This is one of director Prakash Jha’s early films, he would later direct classics like Rajneeti (2010) and Satyagraha (2013), all films with an important or political message and with a cast of the best of Hindi Cinema. In this film however the most notable actors of name are young Nandita Das in a small appearance as Lakha – Lachman’s wife and Surekha Sikri as Kurja – Ganesh’s wife who gets a good amount of screen time for her character, being almost more prominent than Basant Josalkar as Ganesh.
The inevitable comes from the destiny promised to Lachman played by Anang Desai. Lachman is almost constantly praised for his cleverness, how his forehead is wide and thus it is a sign of good luck and his palms show good fortune. Inevitable is in the end also the workings of life from the people passing by and their eventual departure from the inn. These people are but a moment there, but gone the next. Leaving behind the moment in their lives where they stayed in the inn and their troubles that they expressed there.
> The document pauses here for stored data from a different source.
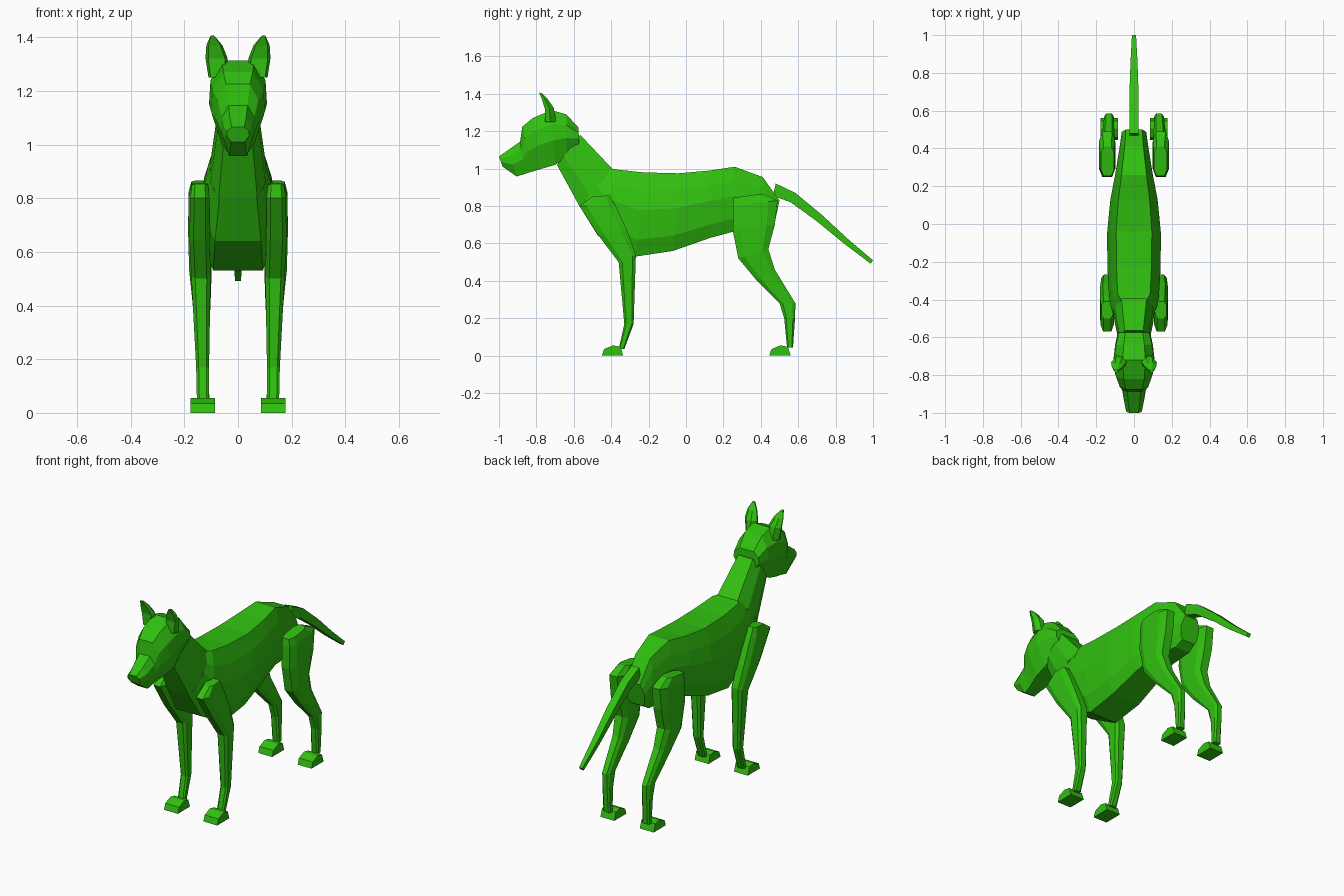
import bpy, bmesh

green = bpy.data.materials.new("leaf_green")
green.diffuse_color = (0.03, 0.53, 0.005, 1)


def finish(name, bm, mirror=False):
    bmesh.ops.recalc_face_normals(bm, faces=bm.faces)
    me = bpy.data.meshes.new(name)
    bm.to_mesh(me)
    bm.free()
    me.materials.append(green)
    ob = bpy.data.objects.new(name, me)
    bpy.context.collection.objects.link(ob)
    if mirror:
        ob.modifiers.new("mirror", 'MIRROR')
    return ob


def loft(name, sections, profile, mirror=False):
    """Skin rings; section = (y1, z1, y2, z2, half width, x centre),
    profile = (fraction from end 1 to end 2, width factor)."""
    bm = bmesh.new()
    rings = []
    for y1, z1, y2, z2, w, cx in sections:
        side = [(cx, w * f, y1 + (y2 - y1) * t, z1 + (z2 - z1) * t) for t, f in profile]
        pts = [(c + d, y, z) for c, d, y, z in side]
        pts += [(c - d, y, z) for c, d, y, z in reversed(side)]
        rings.append([bm.verts.new(p) for p in pts])
    n = len(rings[0])
    for a, b in zip(rings, rings[1:]):
        for i in range(n):
            j = (i + 1) % n
            bm.faces.new((a[i], a[j], b[j], b[i]))
    bm.faces.new(rings[0])
    bm.faces.new(rings[-1])
    return finish(name, bm, mirror)


def prism(name, outline, x0, x1, mirror=True):
    bm = bmesh.new()
    a = [bm.verts.new((x0, y, z)) for y, z in outline]
    b = [bm.verts.new((x1, y, z)) for y, z in outline]
    for i in range(len(a)):
        j = (i + 1) % len(a)
        bm.faces.new((a[i], a[j], b[j], b[i]))
    bm.faces.new(a)
    bm.faces.new(b)
    return finish(name, bm, mirror)


# torso: ridge to belly, widest at mid height
loft("torso", [
    (-0.40, 1.00, -0.57, 0.80, 0.105, 0),
    (-0.37, 0.995, -0.47, 0.64, 0.13, 0),
    (-0.23, 0.98, -0.27, 0.53, 0.14, 0),
    (-0.04, 0.975, -0.07, 0.56, 0.143, 0),
    (0.13, 0.99, 0.13, 0.63, 0.125, 0),
    (0.26, 1.01, 0.26, 0.665, 0.10, 0),
    (0.41, 0.955, 0.42, 0.66, 0.075, 0),
    (0.50, 0.83, 0.47, 0.69, 0.065, 0),
], [(0, 0.66), (0.22, 0.87), (0.45, 1), (0.8, 0.9), (1, 0.66)])

# neck
loft("neck", [
    (-0.565, 1.18, -0.69, 1.02, 0.075, 0),
    (-0.39, 0.995, -0.57, 0.80, 0.103, 0),
], [(0, 0.65), (0.3, 1), (0.7, 1), (1, 0.7)])

# head with brow step and muzzle
loft("head", [
    (-0.575, 1.22, -0.57, 1.11, 0.085, 0),
    (-0.64, 1.29, -0.64, 1.06, 0.10, 0),
    (-0.72, 1.313, -0.70, 1.02, 0.108, 0),
    (-0.82, 1.27, -0.77, 1.00, 0.10, 0),
    (-0.875, 1.225, -0.82, 0.985, 0.08, 0),
    (-0.887, 1.145, -0.86, 0.972, 0.064, 0),
    (-0.95, 1.10, -0.905, 0.958, 0.055, 0),
    (-1.0, 1.065, -0.98, 1.01, 0.042, 0),
], [(0, 0.55), (0.25, 0.95), (0.55, 1), (1, 0.6)])

# ears, curling forward at the tip
loft("ear", [
    (-0.755, 1.25, -0.695, 1.25, 0.035, 0.075),
    (-0.755, 1.32, -0.707, 1.325, 0.041, 0.08),
    (-0.77, 1.37, -0.738, 1.37, 0.03, 0.088),
    (-0.785, 1.406, -0.768, 1.402, 0.008, 0.095),
], [(0, 0.75), (0.5, 1), (1, 0.4)], True)

# legs
leg_profile = [(0, 0.6), (0.2, 1), (0.8, 1), (1, 0.6)]
loft("front_leg", [
    (-0.50, 0.85, -0.41, 0.857, 0.03, 0.142),
    (-0.57, 0.80, -0.375, 0.80, 0.036, 0.142),
    (-0.47, 0.645, -0.315, 0.67, 0.038, 0.143),
    (-0.36, 0.50, -0.268, 0.54, 0.036, 0.138),
    (-0.33, 0.17, -0.28, 0.17, 0.024, 0.132),
    (-0.36, 0.035, -0.33, 0.035, 0.023, 0.13),
], leg_profile, True)
loft("hind_leg", [
    (0.255, 0.845, 0.41, 0.866, 0.034, 0.14),
    (0.25, 0.80, 0.49, 0.83, 0.042, 0.142),
    (0.25, 0.67, 0.475, 0.70, 0.044, 0.142),
    (0.28, 0.52, 0.44, 0.57, 0.042, 0.14),
    (0.375, 0.405, 0.475, 0.46, 0.034, 0.136),
    (0.50, 0.28, 0.585, 0.28, 0.025, 0.133),
    (0.525, 0.20, 0.583, 0.20, 0.024, 0.132),
    (0.54, 0.045, 0.572, 0.045, 0.023, 0.13),
], leg_profile, True)

# paws
for name, y in (("front_paw", -0.45), ("hind_paw", 0.445)):
    prism(name, [(y, 0), (y + 0.012, 0.035), (y + 0.06, 0.055),
                 (y + 0.10, 0.047), (y + 0.115, 0)], 0.085, 0.177)

# tail: tapered links
loft("tail", [
    (0.48, 0.92, 0.465, 0.855, 0.025, 0),
    (0.585, 0.87, 0.56, 0.82, 0.025, 0),
    (0.73, 0.75, 0.70, 0.718, 0.023, 0),
    (0.87, 0.62, 0.85, 0.595, 0.018, 0),
    (1.0, 0.51, 0.987, 0.492, 0.011, 0),
], [(0, 1), (1, 1)])
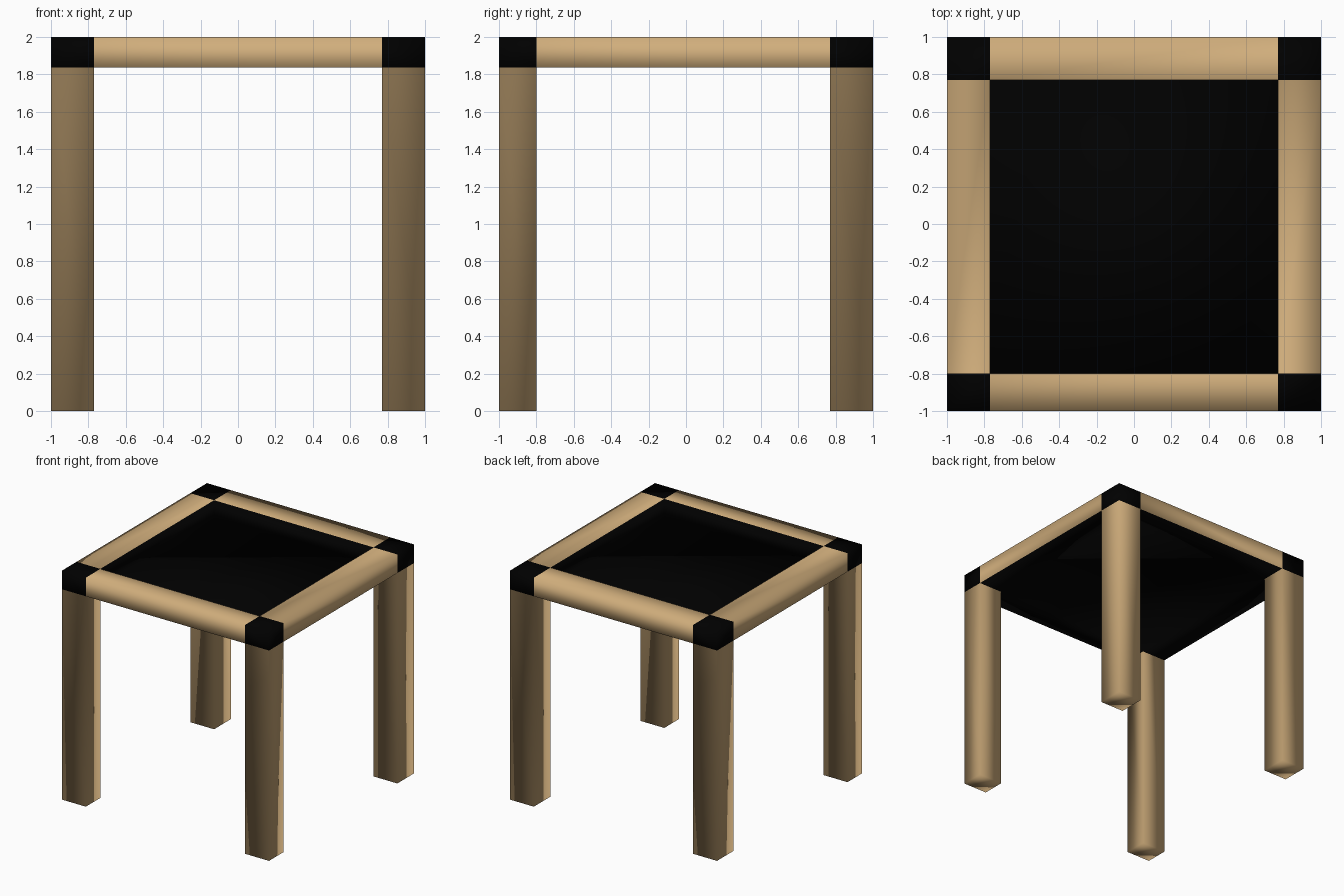
import bpy, bmesh
from mathutils import Vector

if "Cube" in bpy.data.objects:
    bpy.data.objects.remove(bpy.data.objects["Cube"])

TOP, UNDER = 2.0, 1.837
X_CUTS, Y_CUTS = (-0.77, 0.77), (-0.80, 0.77)


def material(name, colour):
    mat = bpy.data.materials.new(name)
    mat.diffuse_color = (*colour, 1)
    mat.use_nodes = True
    mat.node_tree.nodes["Principled BSDF"].inputs["Base Color"].default_value = mat.diffuse_color
    return mat


def outside(value, cuts):
    return value < cuts[0] or value > cuts[1]


bm = bmesh.new()

# Slab for the table top
bmesh.ops.create_cube(bm, size=1)
bmesh.ops.scale(bm, vec=(2, 2, TOP - UNDER), verts=bm.verts)
bmesh.ops.translate(bm, vec=(0, 0, (TOP + UNDER) / 2), verts=bm.verts)

# Loop cuts separating corners, rails and centre panel
for axis, cuts in ((Vector((1, 0, 0)), X_CUTS), (Vector((0, 1, 0)), Y_CUTS)):
    for c in cuts:
        bmesh.ops.bisect_plane(bm, geom=bm.verts[:] + bm.edges[:] + bm.faces[:],
                               plane_co=axis * c, plane_no=axis)
bm.normal_update()

# Black corners, panel and underside; wooden rails
corner_bottoms, centre_bottom, centre_top = [], None, None
for f in bm.faces:
    c = f.calc_center_median()
    out_x, out_y = outside(c.x, X_CUTS), outside(c.y, Y_CUTS)
    corner, centre = out_x and out_y, not (out_x or out_y)
    below = f.normal.z < -0.5
    f.material_index = 1 if corner or below or centre else 0
    if corner and below:
        corner_bottoms.append(f)
    if centre and below:
        centre_bottom = f
    elif centre:
        centre_top = f

# Sunken panel: black inner rail walls down to a thin floor
low, high = list(centre_bottom.verts), list(centre_top.verts)
above = {v: min(high, key=lambda h: (h.co - v.co).length) for v in low}
bm.faces.remove(centre_top)
for a, b in zip(low, low[1:] + low[:1]):
    wall = bm.faces.new((a, b, above[b], above[a]))
    wall.material_index = 1
centre_bottom.normal_flip()

# Legs extruded down from the corners, with the slab kept closed above them
caps = [list(f.verts) for f in corner_bottoms]
feet = bmesh.ops.extrude_discrete_faces(bm, faces=corner_bottoms)["faces"]
bmesh.ops.translate(bm, vec=(0, 0, -UNDER), verts=[v for f in feet for v in f.verts])
for verts in caps:
    bm.faces.new(verts).material_index = 1
for f in bm.faces:
    if f.calc_center_median().z < UNDER - 0.1:
        f.material_index = 0
    f.smooth = True

mesh = bpy.data.meshes.new("table")
bm.to_mesh(mesh)
bm.free()
mesh.materials.append(material("wood", (0.63, 0.42, 0.20)))
mesh.materials.append(material("black", (0.0, 0.0, 0.0)))
table = bpy.data.objects.new("table", mesh)
bpy.context.collection.objects.link(table)
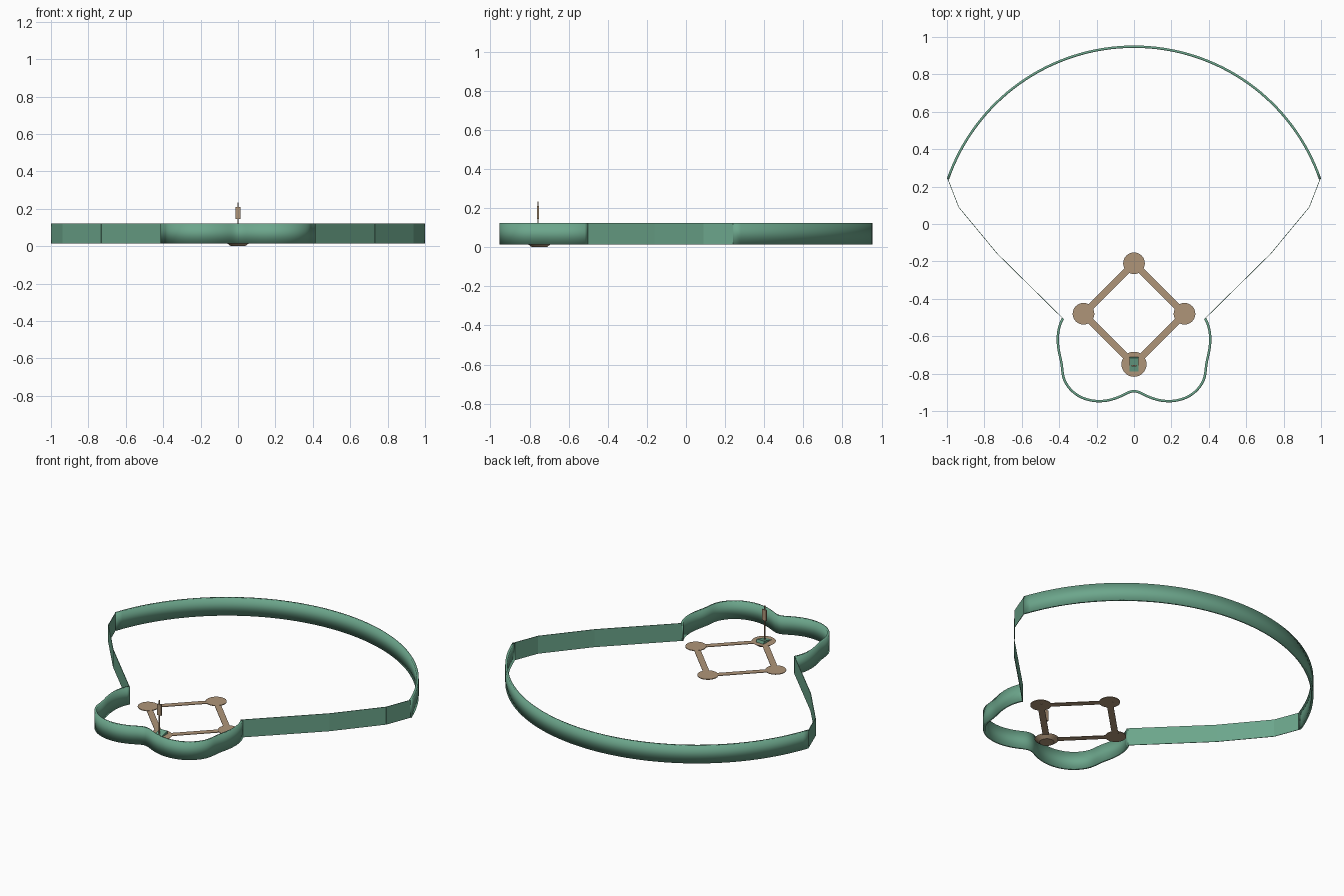
import bpy, bmesh, math
from mathutils import Vector
from mathutils.geometry import interpolate_bezier

cube = bpy.data.objects.get("Cube")
if cube:
    bpy.data.objects.remove(cube, do_unlink=True)


def material(name, rgb):
    m = bpy.data.materials.new(name)
    m.use_nodes = True
    m.diffuse_color = (*rgb, 1)
    m.node_tree.nodes["Principled BSDF"].inputs["Base Color"].default_value = (*rgb, 1)
    return m


GREEN = material("wall green", (0.15, 0.38, 0.26))
CLAY = material("clay tan", (0.43, 0.30, 0.19))
WALL_LOW, WALL_HIGH = 0.015, 0.123
FIELD = 0.022


def finish(name, bm, mat, smooth=False):
    bmesh.ops.recalc_face_normals(bm, faces=bm.faces)
    for f in bm.faces:
        f.smooth = smooth
    mesh = bpy.data.meshes.new(name)
    bm.to_mesh(mesh)
    bm.free()
    mesh.materials.append(mat)
    ob = bpy.data.objects.new(name, mesh)
    bpy.context.collection.objects.link(ob)
    return ob


def wall(name, points, thickness, smooth):
    """Sweep a rectangular section along a plan path."""
    bm = bmesh.new()
    rings = []
    pts = [Vector(p) for p in points]
    for i, p in enumerate(pts):
        t = (pts[min(i + 1, len(pts) - 1)] - pts[max(i - 1, 0)]).normalized()
        n = Vector((-t.y, t.x)) * thickness / 2
        rings.append([bm.verts.new((*q, z)) for q, z in
                      ((p - n, WALL_LOW), (p + n, WALL_LOW), (p + n, WALL_HIGH), (p - n, WALL_HIGH))])
    for a, b in zip(rings, rings[1:]):
        for k in range(4):
            bm.faces.new((a[k], a[(k + 1) % 4], b[(k + 1) % 4], b[k]))
    bm.faces.new(rings[0])
    bm.faces.new(rings[-1])
    return finish(name, bm, GREEN, smooth)


def box(name, centre, size, mat, turn=(0, 0, 0)):
    bm = bmesh.new()
    bmesh.ops.create_cube(bm, size=1)
    bmesh.ops.scale(bm, vec=size, verts=bm.verts)
    ob = finish(name, bm, mat)
    ob.location, ob.rotation_euler = centre, turn
    return ob


def disc(name, x, y, radius, depth, low_scale=1.0):
    bm = bmesh.new()
    bmesh.ops.create_cone(bm, cap_ends=True, segments=32, radius1=radius * low_scale,
                          radius2=radius, depth=depth)
    ob = finish(name, bm, CLAY)
    ob.location = (x, y, FIELD - depth / 2)
    return ob


# Outfield wall: one wide circular arc
centre_y, radius = -0.105, 1.053
end = math.atan2(0.24 - centre_y, 0.995)
arc = [end + (math.pi - 2 * end) * i / 64 for i in range(65)]
wall("outfield_wall", [(radius * math.cos(a), centre_y + radius * math.sin(a)) for a in arc],
     0.013, True)

# Thin foul line walls
for side, s in (("left", 1), ("right", -1)):
    path = [(0.995, 0.24), (0.937, 0.09), (0.73, -0.16), (0.38, -0.505)]
    for i, (a, b) in enumerate(zip(path, path[1:])):
        wall(f"{side}_foul_wall_{i + 1}", [(s * a[0], a[1]), (s * b[0], b[1])], 0.003, False)

# Lobed wall behind the home plate, drawn as a half and mirrored
curves = [((0.38, -0.505), (0.412, -0.56), (0.415, -0.63), (0.395, -0.71)),
          ((0.395, -0.71), (0.375, -0.79), (0.392, -0.81), (0.355, -0.865)),
          ((0.355, -0.865), (0.30, -0.945), (0.19, -0.965), (0.10, -0.932)),
          ((0.10, -0.932), (0.05, -0.915), (0.03, -0.894), (0.0, -0.894))]
half = []
for a, b, c, d in curves:
    seg = interpolate_bezier(*(Vector((*p, 0)) for p in (a, b, c, d)), 12)
    half += [(v.x, v.y) for v in (seg if not half else seg[1:])]
wall("backstop_wall", half + [(-x, y) for x, y in reversed(half[:-1])], 0.013, True)

# Diamond: base circles and the paths between them
bases = {"home": (0, -0.75), "first": (0.27, -0.48), "second": (0, -0.21), "third": (-0.27, -0.48)}
for name, (x, y) in bases.items():
    if name == "home":
        disc("home_circle", x, y, 0.067, 0.02, 0.6)
    else:
        disc(name + "_base_circle", x, y, 0.058, 0.004)
corners = list(bases.values())
for i, name in enumerate(bases):
    a, b = Vector(corners[i]), Vector(corners[(i + 1) % 4])
    d, m = b - a, (a + b) / 2
    box(name + "_base_path", (m.x, m.y, FIELD - 0.003), (d.length, 0.036, 0.003), CLAY,
        (0, 0, math.atan2(d.y, d.x)))

# Marker at the home plate: tilted foot, pole and sign
box("marker_foot", (0, -0.752, 0.022), (0.05, 0.078, 0.018), GREEN, (math.radians(14), 0, 0))
box("marker_pole", (0, -0.757, 0.13), (0.006, 0.006, 0.21), CLAY)
box("marker_sign", (0, -0.757, 0.178), (0.028, 0.008, 0.066), CLAY)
There is an element of money as well as greed in the film. Lachman is sent away with the hope that he will become rich, even after achieving a good amount of money Ganesh and Kurja are still tempted by the gold left behind by a traveller, Kurja wears the silver chain she found, the samaritan that asked Ganesh to move and help the travellers does so with all expenses paid since he just had the fortune of having a son born to his family – a first in 30 years. The greed and gold is however taken with innocent blood.
This film can easily be categorised as art house, same with Mirch Masala (1987), but with a much smaller budget. Though what I like about the Indian old art house scene – from what I’ve seen of it – that it’s filled with interesting stories and great performances. Yes its slow paced and the settings might be somewhat rural, but it has its own charm to it as well. The folk elements are a favourite of mine and this film filled them. These films might not be perfect, nor that interesting to those who prefer the mainstream films, but they are still a part of film history and as this film shows a director of a small film like this could in the end become something great with many hits under his belt.
Thank you for reading!